[Extracted data]
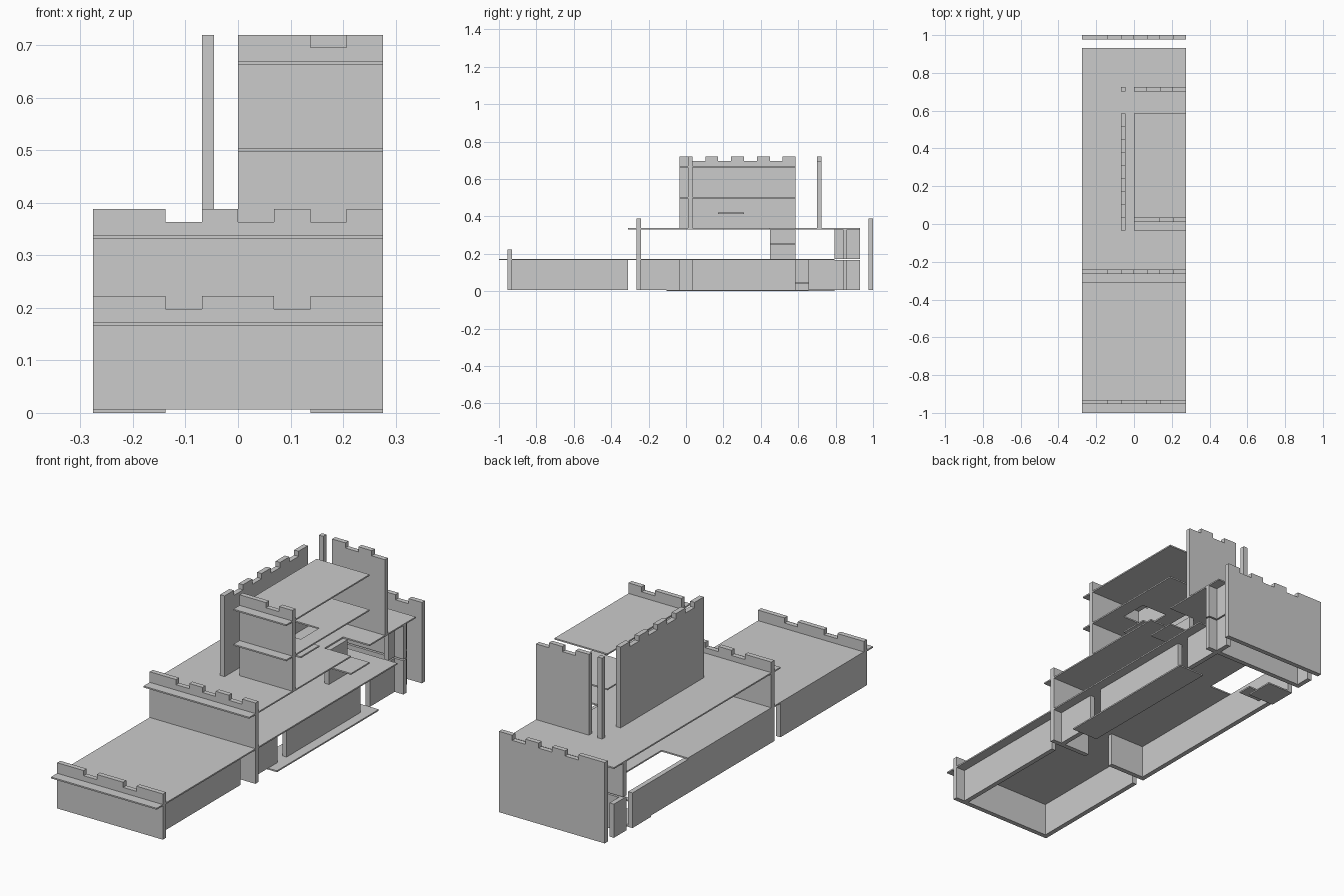
import bpy, bmesh
from mathutils import Vector

if "Cube" in bpy.data.objects:
    bpy.data.objects.remove(bpy.data.objects["Cube"])

C = 2 / 29            # tile size
H = 0.1657            # storey height
S = 0.0067            # slab thickness
T = C / 3             # wall thickness
LOW, HIGH = 0.0322, 0.0565   # parapet notch / merlon heights above the slab base


def X(i): return -4 * C + i * C
def Y(j): return -1 + j * C


def finish(bm, name):
    bmesh.ops.dissolve_limit(bm, angle_limit=0.01, verts=bm.verts, edges=bm.edges)
    bmesh.ops.recalc_face_normals(bm, faces=bm.faces)
    me = bpy.data.meshes.new(name)
    bm.to_mesh(me)
    bm.free()
    ob = bpy.data.objects.new(name, me)
    bpy.context.collection.objects.link(ob)
    return ob


def extrude(bm, vec):
    r = bmesh.ops.extrude_face_region(bm, geom=bm.faces[:])
    moved = [v for v in r['geom'] if isinstance(v, bmesh.types.BMVert)]
    bmesh.ops.translate(bm, verts=moved, vec=Vector(vec))


def slab(name, z, i0, i1, j0, j1, hole=None):
    """Floor made of tiles; hole is (i0, i1, j0, j1)."""
    bm = bmesh.new()
    for i in range(i0, i1):
        for j in range(j0, j1):
            if hole and hole[0] <= i < hole[1] and hole[2] <= j < hole[3]:
                continue
            q = [(i, j), (i + 1, j), (i + 1, j + 1), (i, j + 1)]
            bm.faces.new([bm.verts.new((X(a), Y(b), z)) for a, b in q])
    bmesh.ops.remove_doubles(bm, verts=bm.verts, dist=1e-4)
    extrude(bm, (0, 0, S))
    return finish(bm, name)


def wall(name, axis, line, a, b, lo, hi, merlons=None, door=None):
    """Wall along x (on the back edge of row `line`) or y (left edge of column `line`)."""
    z0 = lo * H + S
    pts = [(a, z0)]
    if door:
        pts += [(door[0], z0), (door[0], H), (door[1], H), (door[1], z0)]
    pts.append((b, z0))
    if merlons:
        top = []
        for k, m in enumerate(merlons):
            h = hi * H + (HIGH if m == 'H' else LOW)
            if top and abs(top[-1][1] - h) < 1e-6:
                top[-1] = (a + k + 1, h)
            else:
                top += [(a + k, h), (a + k + 1, h)]
        pts += top[::-1]
    else:
        pts += [(b, hi * H), (a, hi * H)]
    bm = bmesh.new()
    if axis == 'x':
        y = Y(line + 1) - T
        bm.faces.new([bm.verts.new((X(u), y, z)) for u, z in pts])
        extrude(bm, (0, T, 0))
    else:
        bm.faces.new([bm.verts.new((X(line), Y(u), z)) for u, z in pts])
        extrude(bm, (T, 0, 0))
    return finish(bm, name)


# floors and roofs
slab("ground_floor_right", 0, 6, 8, 13, 24)
slab("ground_floor_left", 0, 0, 2, 24, 26)
slab("first_floor", H, 0, 8, 0, 26, (0, 2, 20, 26))
slab("second_floor", 2 * H, 0, 8, 10, 28, (6, 8, 21, 23))
slab("tower_floor", 3 * H, 4, 8, 14, 23, (5, 7, 17, 19))
slab("tower_roof", 4 * H, 4, 8, 14, 23)

# stair landings
slab("lower_stair_step", 0.041, 0, 2, 23, 24)
slab("middle_stair_landing", 1.5 * H, 6, 8, 21, 23)
slab("tower_stair_landing", 2.5 * H, 5, 7, 17, 19)

# crenellated cross walls
wall("front_wall", 'x', 0, 0, 8, 0, 1, "HHLHHLHH")
wall("middle_wall", 'x', 10, 0, 8, 0, 2, "HHLHLHLH", door=(3, 5))
wall("back_wall", 'x', 28, 0, 8, 0, 2, "HHLHLHLH")
wall("tower_front_wall", 'x', 14, 4, 8, 2, 4, "HHLH")
wall("tower_back_wall", 'x', 24, 4, 8, 2, 4, "HLHL")
wall("tower_side_wall", 'y', 3, 14, 23, 2, 4, "HLHLHLHLH")

# plain inner cross wall near the back
for n in (0, 1):
    wall(f"rear_inner_wall_{n}", 'x', 26, 0, 8, n, n + 1)

# left side walls (doorway between the last two)
for n, (a, b) in enumerate([(1, 10), (11, 26), (27, 28)]):
    wall(f"left_wall_{n}", 'y', 0, a, b, 0, 1)

# right side walls (doorways between them)
for n, (a, b) in enumerate([(1, 10), (11, 14), (15, 23), (24, 28)]):
    wall(f"right_wall_{n}", 'y', 7, a, b, 0, 1)
wall("right_rear_upper_wall", 'y', 7, 26, 28, 1, 2)
wall("stair_wall", 'y', 6, 21, 23, 1, 2)

# square post at the tower's back left corner
bm = bmesh.new()
y1 = Y(25)
bm.faces.new([bm.verts.new((X(3) + a * T, y1 - b * T, 2 * H + S))
              for a, b in [(0, 0), (1, 0), (1, 1), (0, 1)]])
extrude(bm, (0, 0, 2 * H + HIGH - S))
finish(bm, "tower_corner_post")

[What to produce]
Across the entries above, how many lines contain "enumerate"? Provide only the count.

[Solution to the exercise]
3